You'd think that this ever blooming, disease resistant, pretty much thornless, drop dead gorgeous rose would be in every rose lover's garden, or at least on their wish list. And, of course, all rose nurseries would definitely carry such a well regarded, sought after rose. None of this is true. Few people know about this rose and even fewer nurseries carry it.
While nurserymen are chasing after the latest, newest, and greatest rose to come down the pike, roses like Pink Gruss an Aachen are forgotten. Go figure. Well, I'm here to show her to you and try to do my part in getting her back in business.
Yes, the same rose has many faces and colors that vary with the temperature. No tight editing here, they all had to come to the party.

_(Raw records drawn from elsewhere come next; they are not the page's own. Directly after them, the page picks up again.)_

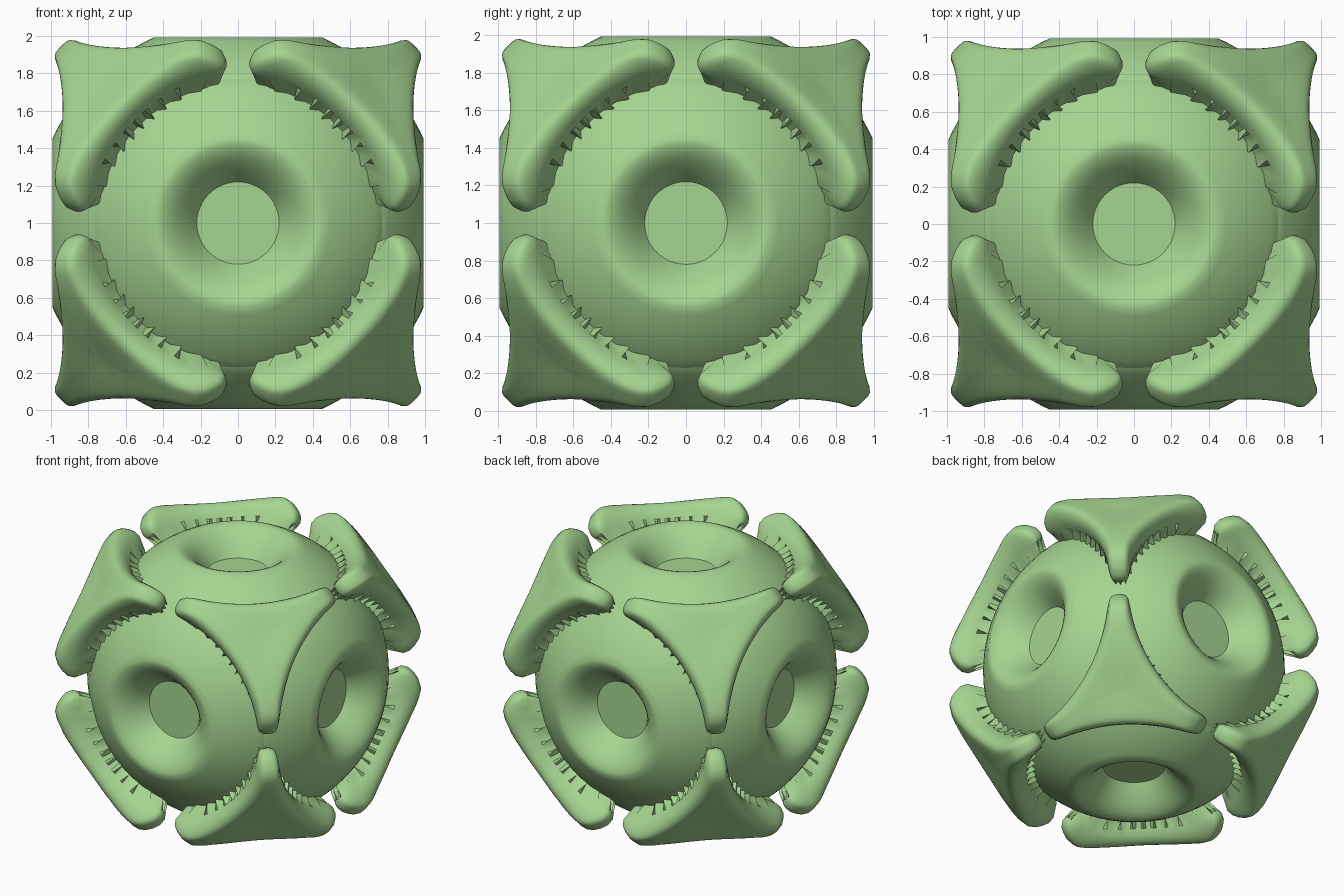
import bpy, bmesh, math
from mathutils import Vector, Matrix

cube = bpy.data.objects.get("Cube")
if cube:
    bpy.data.objects.remove(cube, do_unlink=True)

green = bpy.data.materials.new("soft_green")
green.use_nodes = True
COLOUR = (0.38, 0.66, 0.285, 1)
green.diffuse_color = COLOUR
green.node_tree.nodes["Principled BSDF"].inputs["Base Color"].default_value = COLOUR

CENTRE = Vector((0, 0, 1))
BODY_R = 1.09
FLOOR_R, FLOOR_H = 0.22, 0.8
CREST_R, CREST_H = 0.45, 0.993


def make_object(name, bm, sharp=35):
    bmesh.ops.recalc_face_normals(bm, faces=bm.faces)
    mesh = bpy.data.meshes.new(name)
    bm.to_mesh(mesh)
    bm.free()
    mesh.materials.append(green)
    obj = bpy.data.objects.new(name, mesh)
    obj.location = CENTRE
    bpy.context.collection.objects.link(obj)
    bpy.ops.object.select_all(action='DESELECT')
    obj.select_set(True)
    bpy.context.view_layer.objects.active = obj
    bpy.ops.object.shade_smooth_by_angle(angle=math.radians(sharp))


def skin_rings(bm, centre, rings):
    """Fan from a centre point, then bridge closed rings of equal length."""
    mid = bm.verts.new(centre)
    loops = [[bm.verts.new(p) for p in ring] for ring in rings]
    n = len(loops[0])
    for i in range(n):
        j = (i + 1) % n
        bm.faces.new((mid, loops[0][i], loops[0][j]))
        for a, b in zip(loops, loops[1:]):
            bm.faces.new((a[i], b[i], b[j], a[j]))


# Domes: one per axis direction, each with a round dimple and flat floor
def dome_profile():
    pts = [(FLOOR_R / 2, FLOOR_H), (FLOOR_R, FLOOR_H)]
    for k in range(1, 9):
        t = k / 8
        ease = math.sin(t * math.pi / 2) ** 0.95
        pts.append((FLOOR_R + (CREST_R - FLOOR_R) * t, FLOOR_H + (CREST_H - FLOOR_H) * ease))
    for deg in range(27, 46, 3):
        a = math.radians(deg)
        pts.append((BODY_R * math.sin(a), BODY_R * math.cos(a)))
    for deg, r in ((46, BODY_R - 0.005), (53, 1.02)):
        a = math.radians(deg)
        pts.append((r * math.sin(a), r * math.cos(a)))
    return pts


def add_dome(name, axis):
    turn = Vector((0, 0, 1)).rotation_difference(Vector(axis)).to_matrix()
    n = 48
    rings = [[turn @ Vector((r * math.cos(math.tau * i / n), r * math.sin(math.tau * i / n), h))
              for i in range(n)] for r, h in dome_profile()]
    bm = bmesh.new()
    skin_rings(bm, turn @ Vector((0, 0, FLOOR_H)), rings)
    make_object(name, bm)


for name, axis in (("front", (0, -1, 0)), ("back", (0, 1, 0)), ("left", (1, 0, 0)),
                   ("right", (-1, 0, 0)), ("top", (0, 0, 1)), ("bottom", (0, 0, -1))):
    add_dome(name + "_dome", axis)


# Corner caps: scalloped three-pointed plates with rounded lips
DIAG = Vector((1, 1, 1)).normalized()
SIDE = Vector((1, 1, -2)).normalized()
UP = DIAG.cross(SIDE)


def direction(theta, angle):
    flat = SIDE * math.cos(theta) + UP * math.sin(theta)
    return DIAG * math.cos(angle) + flat * math.sin(angle)


def outside(d, k=55):
    """Smooth maximum of the scallop and tip limits; positive is off the cap."""
    terms = [c - 0.745 for c in d] + [0.045 - c for c in d]
    return math.log(sum(math.exp(k * t) for t in terms)) / k


def edge_angle(theta):
    lo, hi = 0.0, 0.7
    for _ in range(30):
        m = (lo + hi) / 2
        if outside(direction(theta, m)) > 0:
            hi = m
        else:
            lo = m
    return lo


def crown(angle):
    return 1.272 + 0.1 * min(angle / 0.45, 1) ** 1.3


def cap_rings():
    n = 144
    # samples crowd toward the three tips
    thetas = [math.tau * i / n for i in range(n)]
    thetas = [t - 0.22 * math.sin(3 * t) for t in thetas]
    edges = [edge_angle(t) for t in thetas]
    reach = [(e / max(edges)) ** 2 for e in edges]
    # fraction of the edge angle, drop below the crown, extra drop at the tips
    section = [(0.2, 0, 0), (0.4, 0, 0), (0.6, 0, 0), (0.72, 0, 0.005), (0.8, 0.002, 0.015),
               (0.87, 0.01, 0.03), (0.93, 0.025, 0.05), (0.98, 0.055, 0.06),
               (1.0, 0.095, 0.07), (0.98, 0.14, 0.06)]
    rings = [[direction(t, e * s) * (crown(e * s) - drop - tip * k)
              for t, e, k in zip(thetas, edges, reach)] for s, drop, tip in section]
    # ragged foot where the wall meets the domes, undercut at the tips
    foot, root = [], []
    for i, (t, e, k) in enumerate(zip(thetas, edges, reach)):
        tooth = 0.035 if i % 4 == 0 else -0.01
        foot.append(direction(t, e + tooth - 0.07 * k) * (BODY_R + 0.012))
        root.append(direction(t, e * (0.93 - 0.1 * k)) * 1.03)
    return rings + [foot, root]


RINGS = cap_rings()
for sx, side in ((1, "left"), (-1, "right")):
    for sy, depth in ((-1, "front"), (1, "back")):
        for sz, level in ((1, "top"), (-1, "bottom")):
            flip = Matrix.Diagonal((sx, sy, sz))
            bm = bmesh.new()
            skin_rings(bm, flip @ (DIAG * crown(0)), [[flip @ p for p in r] for r in RINGS])
            make_object(f"{level}_{depth}_{side}_cap", bm, 40)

When the shrub looks like these two shots I never cease to marvel.
Pink Gruss an Aachen was discovered in the Netherlands in 1929-- it is a sport of Gruss and Aachen, the rose pictured above, which was hybridized in Germany in 1909.
When I design rose gardens for people, I always try to include this rose. Once I managed to find one for a client at Roses of Yesterday and Today, and it was shipped to me in a 5-gallon can!
If you want her, go to my rose sources page and see what kind of luck you might have.
She's ready for a vase, click here for a look.